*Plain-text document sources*
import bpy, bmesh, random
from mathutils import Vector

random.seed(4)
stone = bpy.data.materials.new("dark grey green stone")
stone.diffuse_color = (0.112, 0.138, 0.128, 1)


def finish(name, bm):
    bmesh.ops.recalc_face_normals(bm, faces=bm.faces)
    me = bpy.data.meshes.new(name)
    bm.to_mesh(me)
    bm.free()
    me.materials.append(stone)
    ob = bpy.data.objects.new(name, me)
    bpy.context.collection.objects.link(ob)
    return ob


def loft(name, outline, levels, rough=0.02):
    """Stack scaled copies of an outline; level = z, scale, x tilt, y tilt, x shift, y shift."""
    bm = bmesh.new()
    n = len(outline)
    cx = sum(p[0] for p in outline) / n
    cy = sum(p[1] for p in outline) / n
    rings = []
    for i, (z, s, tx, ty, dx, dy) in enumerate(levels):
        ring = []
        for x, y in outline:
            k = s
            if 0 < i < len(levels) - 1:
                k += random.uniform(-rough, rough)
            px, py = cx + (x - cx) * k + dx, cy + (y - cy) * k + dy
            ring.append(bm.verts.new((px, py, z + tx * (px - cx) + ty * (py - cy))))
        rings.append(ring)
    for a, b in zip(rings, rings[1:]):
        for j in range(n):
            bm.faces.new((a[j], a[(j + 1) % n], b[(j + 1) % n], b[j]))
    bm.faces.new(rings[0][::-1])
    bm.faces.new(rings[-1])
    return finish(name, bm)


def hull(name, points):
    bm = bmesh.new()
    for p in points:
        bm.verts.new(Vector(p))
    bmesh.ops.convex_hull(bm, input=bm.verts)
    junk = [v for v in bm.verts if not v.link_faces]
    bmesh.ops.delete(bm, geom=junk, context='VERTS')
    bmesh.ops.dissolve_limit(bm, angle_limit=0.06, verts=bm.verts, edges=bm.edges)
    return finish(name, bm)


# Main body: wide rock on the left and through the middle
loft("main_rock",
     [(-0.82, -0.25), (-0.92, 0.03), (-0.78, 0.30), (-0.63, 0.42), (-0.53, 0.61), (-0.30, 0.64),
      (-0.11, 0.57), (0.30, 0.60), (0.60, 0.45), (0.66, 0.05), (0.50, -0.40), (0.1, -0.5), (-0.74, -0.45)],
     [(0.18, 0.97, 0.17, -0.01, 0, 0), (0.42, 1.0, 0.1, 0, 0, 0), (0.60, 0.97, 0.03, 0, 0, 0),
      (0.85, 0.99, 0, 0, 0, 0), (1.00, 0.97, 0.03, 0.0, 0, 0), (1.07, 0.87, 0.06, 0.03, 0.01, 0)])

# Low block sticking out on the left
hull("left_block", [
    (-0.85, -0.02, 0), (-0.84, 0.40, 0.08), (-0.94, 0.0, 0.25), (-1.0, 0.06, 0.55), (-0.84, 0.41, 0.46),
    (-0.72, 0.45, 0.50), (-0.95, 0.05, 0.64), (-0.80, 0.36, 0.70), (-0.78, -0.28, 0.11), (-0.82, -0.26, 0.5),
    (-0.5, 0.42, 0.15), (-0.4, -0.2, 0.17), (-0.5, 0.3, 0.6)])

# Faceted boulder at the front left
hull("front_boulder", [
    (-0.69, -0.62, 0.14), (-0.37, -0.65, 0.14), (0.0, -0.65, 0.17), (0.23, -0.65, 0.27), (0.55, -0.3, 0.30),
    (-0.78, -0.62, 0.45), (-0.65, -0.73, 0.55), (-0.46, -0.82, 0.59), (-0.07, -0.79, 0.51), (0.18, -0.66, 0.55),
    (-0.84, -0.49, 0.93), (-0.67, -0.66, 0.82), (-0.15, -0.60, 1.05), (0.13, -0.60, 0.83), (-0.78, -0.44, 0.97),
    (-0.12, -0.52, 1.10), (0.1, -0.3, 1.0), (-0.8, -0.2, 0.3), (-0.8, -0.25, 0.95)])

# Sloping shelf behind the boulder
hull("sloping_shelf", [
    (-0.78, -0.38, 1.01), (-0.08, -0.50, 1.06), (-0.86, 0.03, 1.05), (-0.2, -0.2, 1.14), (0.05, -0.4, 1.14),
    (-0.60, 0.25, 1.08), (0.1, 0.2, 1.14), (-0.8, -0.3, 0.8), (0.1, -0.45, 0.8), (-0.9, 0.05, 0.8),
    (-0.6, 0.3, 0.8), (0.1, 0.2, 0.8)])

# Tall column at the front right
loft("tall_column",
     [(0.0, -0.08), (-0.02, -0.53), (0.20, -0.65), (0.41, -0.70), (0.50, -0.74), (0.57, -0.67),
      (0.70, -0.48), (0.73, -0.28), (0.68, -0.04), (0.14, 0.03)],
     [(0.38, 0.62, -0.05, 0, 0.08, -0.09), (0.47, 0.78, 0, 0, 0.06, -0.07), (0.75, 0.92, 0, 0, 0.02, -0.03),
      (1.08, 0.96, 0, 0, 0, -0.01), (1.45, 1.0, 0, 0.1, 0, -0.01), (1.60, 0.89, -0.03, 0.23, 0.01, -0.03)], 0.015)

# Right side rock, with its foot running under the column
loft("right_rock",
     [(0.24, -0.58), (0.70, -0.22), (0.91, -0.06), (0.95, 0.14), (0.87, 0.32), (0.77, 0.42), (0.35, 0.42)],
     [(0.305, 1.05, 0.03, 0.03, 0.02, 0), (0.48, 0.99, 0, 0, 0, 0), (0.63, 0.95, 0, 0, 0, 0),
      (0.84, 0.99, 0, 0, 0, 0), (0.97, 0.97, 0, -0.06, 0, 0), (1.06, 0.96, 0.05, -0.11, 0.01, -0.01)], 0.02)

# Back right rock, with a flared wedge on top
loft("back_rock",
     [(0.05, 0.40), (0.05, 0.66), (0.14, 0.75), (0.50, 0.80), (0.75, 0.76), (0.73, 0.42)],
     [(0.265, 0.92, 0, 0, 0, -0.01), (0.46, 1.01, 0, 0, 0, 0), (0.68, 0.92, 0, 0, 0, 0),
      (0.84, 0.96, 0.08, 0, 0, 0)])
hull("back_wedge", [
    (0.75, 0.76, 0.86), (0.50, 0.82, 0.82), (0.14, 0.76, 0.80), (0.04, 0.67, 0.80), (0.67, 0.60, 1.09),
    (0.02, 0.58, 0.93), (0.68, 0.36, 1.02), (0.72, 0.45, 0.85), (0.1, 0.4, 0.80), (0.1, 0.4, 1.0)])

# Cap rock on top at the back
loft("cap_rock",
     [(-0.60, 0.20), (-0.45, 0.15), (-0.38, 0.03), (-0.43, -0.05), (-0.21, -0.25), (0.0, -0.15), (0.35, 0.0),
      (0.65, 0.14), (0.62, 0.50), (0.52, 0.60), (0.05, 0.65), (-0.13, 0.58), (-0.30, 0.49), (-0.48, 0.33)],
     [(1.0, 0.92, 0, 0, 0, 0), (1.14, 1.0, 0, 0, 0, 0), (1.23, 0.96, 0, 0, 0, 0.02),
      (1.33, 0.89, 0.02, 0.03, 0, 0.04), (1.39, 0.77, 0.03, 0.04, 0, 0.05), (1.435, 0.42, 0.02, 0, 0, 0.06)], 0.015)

*TASK OBJECTIVE*
Would you copy out every line in the records that includes the string "stone"?

*WRITTEN REPLY*
stone = bpy.data.materials.new("dark grey green stone")
stone.diffuse_color = (0.112, 0.138, 0.128, 1)
    me.materials.append(stone)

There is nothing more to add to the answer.